Doctors Say Think Before Getting Ink

Studies show that black henna - a popular alternative to real tattoos - contains a dye that carries a serious health risk.

When members of the Yashar family decided to get black henna tattoos while vacationing on the beach in Crete four weeks ago, they could not have imagined they would end up in the hospital.

Seven-year-old Rotem asked for a tattoo of a dragon on his back and under his neck. "A week later," his mother, Nicole Yashar, said, "he developed a terrible allergy. Big sores appeared along the lines of the dragon and his skin turned white."

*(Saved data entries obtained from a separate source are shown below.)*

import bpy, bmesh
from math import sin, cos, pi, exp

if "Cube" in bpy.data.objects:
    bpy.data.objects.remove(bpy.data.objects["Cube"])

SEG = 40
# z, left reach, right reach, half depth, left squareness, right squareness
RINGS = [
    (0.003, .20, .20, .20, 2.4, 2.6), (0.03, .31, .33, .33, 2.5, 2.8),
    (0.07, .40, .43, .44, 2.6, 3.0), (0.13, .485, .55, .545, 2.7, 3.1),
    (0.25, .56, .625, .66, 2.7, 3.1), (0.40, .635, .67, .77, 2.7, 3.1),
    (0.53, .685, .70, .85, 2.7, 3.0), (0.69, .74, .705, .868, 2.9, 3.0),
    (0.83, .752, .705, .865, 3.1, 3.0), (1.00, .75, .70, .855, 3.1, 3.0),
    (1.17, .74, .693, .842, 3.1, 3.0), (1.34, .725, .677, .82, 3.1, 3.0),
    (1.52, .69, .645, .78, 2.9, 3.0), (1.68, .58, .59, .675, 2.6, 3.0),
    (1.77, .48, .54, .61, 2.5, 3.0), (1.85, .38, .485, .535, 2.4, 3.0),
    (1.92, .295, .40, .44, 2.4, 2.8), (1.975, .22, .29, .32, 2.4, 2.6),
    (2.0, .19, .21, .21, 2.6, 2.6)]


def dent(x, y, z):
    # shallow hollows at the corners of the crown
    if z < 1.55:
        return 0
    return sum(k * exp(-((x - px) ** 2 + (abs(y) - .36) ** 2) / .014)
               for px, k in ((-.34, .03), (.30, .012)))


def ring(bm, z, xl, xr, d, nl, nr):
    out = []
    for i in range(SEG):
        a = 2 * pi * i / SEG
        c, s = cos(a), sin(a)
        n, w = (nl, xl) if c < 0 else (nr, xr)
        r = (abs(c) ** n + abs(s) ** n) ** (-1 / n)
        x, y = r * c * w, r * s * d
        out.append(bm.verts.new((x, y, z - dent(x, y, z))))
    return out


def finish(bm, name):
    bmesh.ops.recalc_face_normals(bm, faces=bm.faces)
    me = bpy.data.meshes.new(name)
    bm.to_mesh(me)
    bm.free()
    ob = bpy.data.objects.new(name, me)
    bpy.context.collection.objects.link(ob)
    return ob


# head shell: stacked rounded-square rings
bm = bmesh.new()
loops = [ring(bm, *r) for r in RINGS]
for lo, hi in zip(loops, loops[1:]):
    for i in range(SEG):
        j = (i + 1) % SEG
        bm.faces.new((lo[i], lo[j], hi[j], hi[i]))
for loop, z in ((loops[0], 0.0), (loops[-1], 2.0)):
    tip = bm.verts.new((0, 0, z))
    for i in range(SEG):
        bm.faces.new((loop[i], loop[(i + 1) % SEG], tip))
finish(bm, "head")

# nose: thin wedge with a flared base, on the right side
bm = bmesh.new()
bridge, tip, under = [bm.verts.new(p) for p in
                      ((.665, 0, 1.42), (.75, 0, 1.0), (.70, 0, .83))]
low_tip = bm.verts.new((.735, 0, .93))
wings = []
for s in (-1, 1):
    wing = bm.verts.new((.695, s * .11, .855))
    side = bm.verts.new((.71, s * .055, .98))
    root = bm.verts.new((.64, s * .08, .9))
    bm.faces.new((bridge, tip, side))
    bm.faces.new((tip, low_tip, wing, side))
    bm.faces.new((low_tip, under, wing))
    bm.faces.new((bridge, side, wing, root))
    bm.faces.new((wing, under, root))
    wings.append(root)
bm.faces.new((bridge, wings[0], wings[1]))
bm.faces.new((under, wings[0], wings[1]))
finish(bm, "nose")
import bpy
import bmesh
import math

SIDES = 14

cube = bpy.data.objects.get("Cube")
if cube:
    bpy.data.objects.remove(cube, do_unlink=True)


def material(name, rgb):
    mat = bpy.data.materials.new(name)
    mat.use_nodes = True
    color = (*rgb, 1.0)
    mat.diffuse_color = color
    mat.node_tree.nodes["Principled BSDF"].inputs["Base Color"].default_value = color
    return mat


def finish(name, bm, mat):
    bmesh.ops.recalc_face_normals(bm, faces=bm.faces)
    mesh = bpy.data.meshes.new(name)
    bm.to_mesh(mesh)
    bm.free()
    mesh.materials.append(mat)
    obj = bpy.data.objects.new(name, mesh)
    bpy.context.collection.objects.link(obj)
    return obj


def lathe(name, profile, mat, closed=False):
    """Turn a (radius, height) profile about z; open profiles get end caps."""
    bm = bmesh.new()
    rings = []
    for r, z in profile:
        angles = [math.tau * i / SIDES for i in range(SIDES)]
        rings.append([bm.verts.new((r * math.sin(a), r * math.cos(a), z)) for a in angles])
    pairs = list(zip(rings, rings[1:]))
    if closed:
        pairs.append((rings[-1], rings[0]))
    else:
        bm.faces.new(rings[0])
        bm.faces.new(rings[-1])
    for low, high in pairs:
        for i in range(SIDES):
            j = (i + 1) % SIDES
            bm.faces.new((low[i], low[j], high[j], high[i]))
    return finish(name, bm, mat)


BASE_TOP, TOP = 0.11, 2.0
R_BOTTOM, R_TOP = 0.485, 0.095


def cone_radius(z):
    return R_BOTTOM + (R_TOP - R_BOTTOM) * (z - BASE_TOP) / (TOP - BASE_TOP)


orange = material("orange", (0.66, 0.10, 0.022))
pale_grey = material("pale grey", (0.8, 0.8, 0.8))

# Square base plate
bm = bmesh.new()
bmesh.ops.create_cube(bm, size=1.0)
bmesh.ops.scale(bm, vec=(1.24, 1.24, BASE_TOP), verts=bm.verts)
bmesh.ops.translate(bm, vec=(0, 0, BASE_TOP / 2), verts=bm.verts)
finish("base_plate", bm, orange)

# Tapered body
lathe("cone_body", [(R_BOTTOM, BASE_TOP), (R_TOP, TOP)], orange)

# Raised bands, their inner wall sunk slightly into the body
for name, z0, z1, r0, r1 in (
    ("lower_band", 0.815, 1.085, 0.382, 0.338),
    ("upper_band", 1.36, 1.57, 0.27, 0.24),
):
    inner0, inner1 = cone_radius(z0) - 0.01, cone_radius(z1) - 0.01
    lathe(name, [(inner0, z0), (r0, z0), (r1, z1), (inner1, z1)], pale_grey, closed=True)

Rotem was treated at the dermatology department of the Beilinson Hospital in Petah Tikva but he still has not yet completely recovered.

"The doctors said he must not have tattoos like that in the future and he can never dye his hair because he has developed an allergy to one of the components of the black henna which is also found in hair dye," his mother said.

Henna decorations on the skin, which look like tattoos, are very popular with pre-adolescents and teens alike, as well as with their parents who are happy that the tattoos are not permanent. The decoration usually fades in a week or two.

The substance that gives the henna its black color is called paraphenylenediamine (PPD) and is what causes the allergy. Allergic reactions to substances that are found in dyes in industrial products are well documented in medical literature. Researchers in Denmark who studied 4,000 subjects found that 75 percent of the women and 18 percent of the men dyed their hair.

Some 5 percent reported that they had had allergic reactions to the hair dyes and 15 percent of them (equivalent to 1 percent of the population) developed severe allergic reactions and required medical attention.

Some doctors believe the allergic reaction to dyes is the result of a genetic tendency.

In most cases, the allergy to PPD caused by hair dye does not develop on the scalp but rather on the face. It takes the form of swelling and edema around the eyes or on the forehead as well as in the nape of the neck.

"The recommendation today is not to do temporary black henna tattoos because of the high risk," says Dr. Akiva Trattner, head of ambulatory dermatological services at Beilinson. However he says that there is no reason not to have tattoos from natural red or brown henna which do not contain the allergen.

Other studies indicate the growing incidence of allergy to PPD in hair dye, in recent years, apparently as a result of the increased use of commercial dyes in various parts of the world. However, a study carried out at the L'Oreal cosmetic laboratories in Paris and published in the journal Dermatitis shows that in North America there has actually been a decrease in reports of PPD allergies since 1970.

There are also cases of allergy to dyes in fabrics. A study carried out at the Meir Hospital in Kfar Sava revealed that near-black navy blue is the color that causes most allergies, followed - at a long distance - by red, orange and black.

"A black henna tattoo is supposed to last for a few days on the skin and to disappear when washed, but the PPD allergen is very strong and can cause a serious reaction," Trattner said. "The allergy appears in the form of redness and itchy blisters and in some cases can move to another area of the body. The higher the concentration of the allergen, the greater the tendency to develop an allergy."

The medical literature speaks of a number of cases of death following exposure to allergens in hair dye when used in high doses. This year a woman in Maryland died under such circumstances. In September 1997, there was a case in Chicago where a 68-year-old woman had an allergic reaction to hair dye and when she used the same dye two years later, developed shortness of breath, collapsed and died.

In Sudan there have also been reports of such cases. Trattner says this is because "certain women there tend to dye their hair with a deep black hue that contains a high proportion of PPD."

He added, "An allergic reaction accompanies a person for life. A 10-year-old boy who has developed a sensitivity or an allergic reaction to a small back henna tattoo cannot use most of the hair dyes that are usually found on the market for the rest of his life."

Another danger is that the allergy to the dye will become an allergy to other substances "like medications that contain substances with a similar chemical composition such as medicines used for diabetes and antibiotics," he said.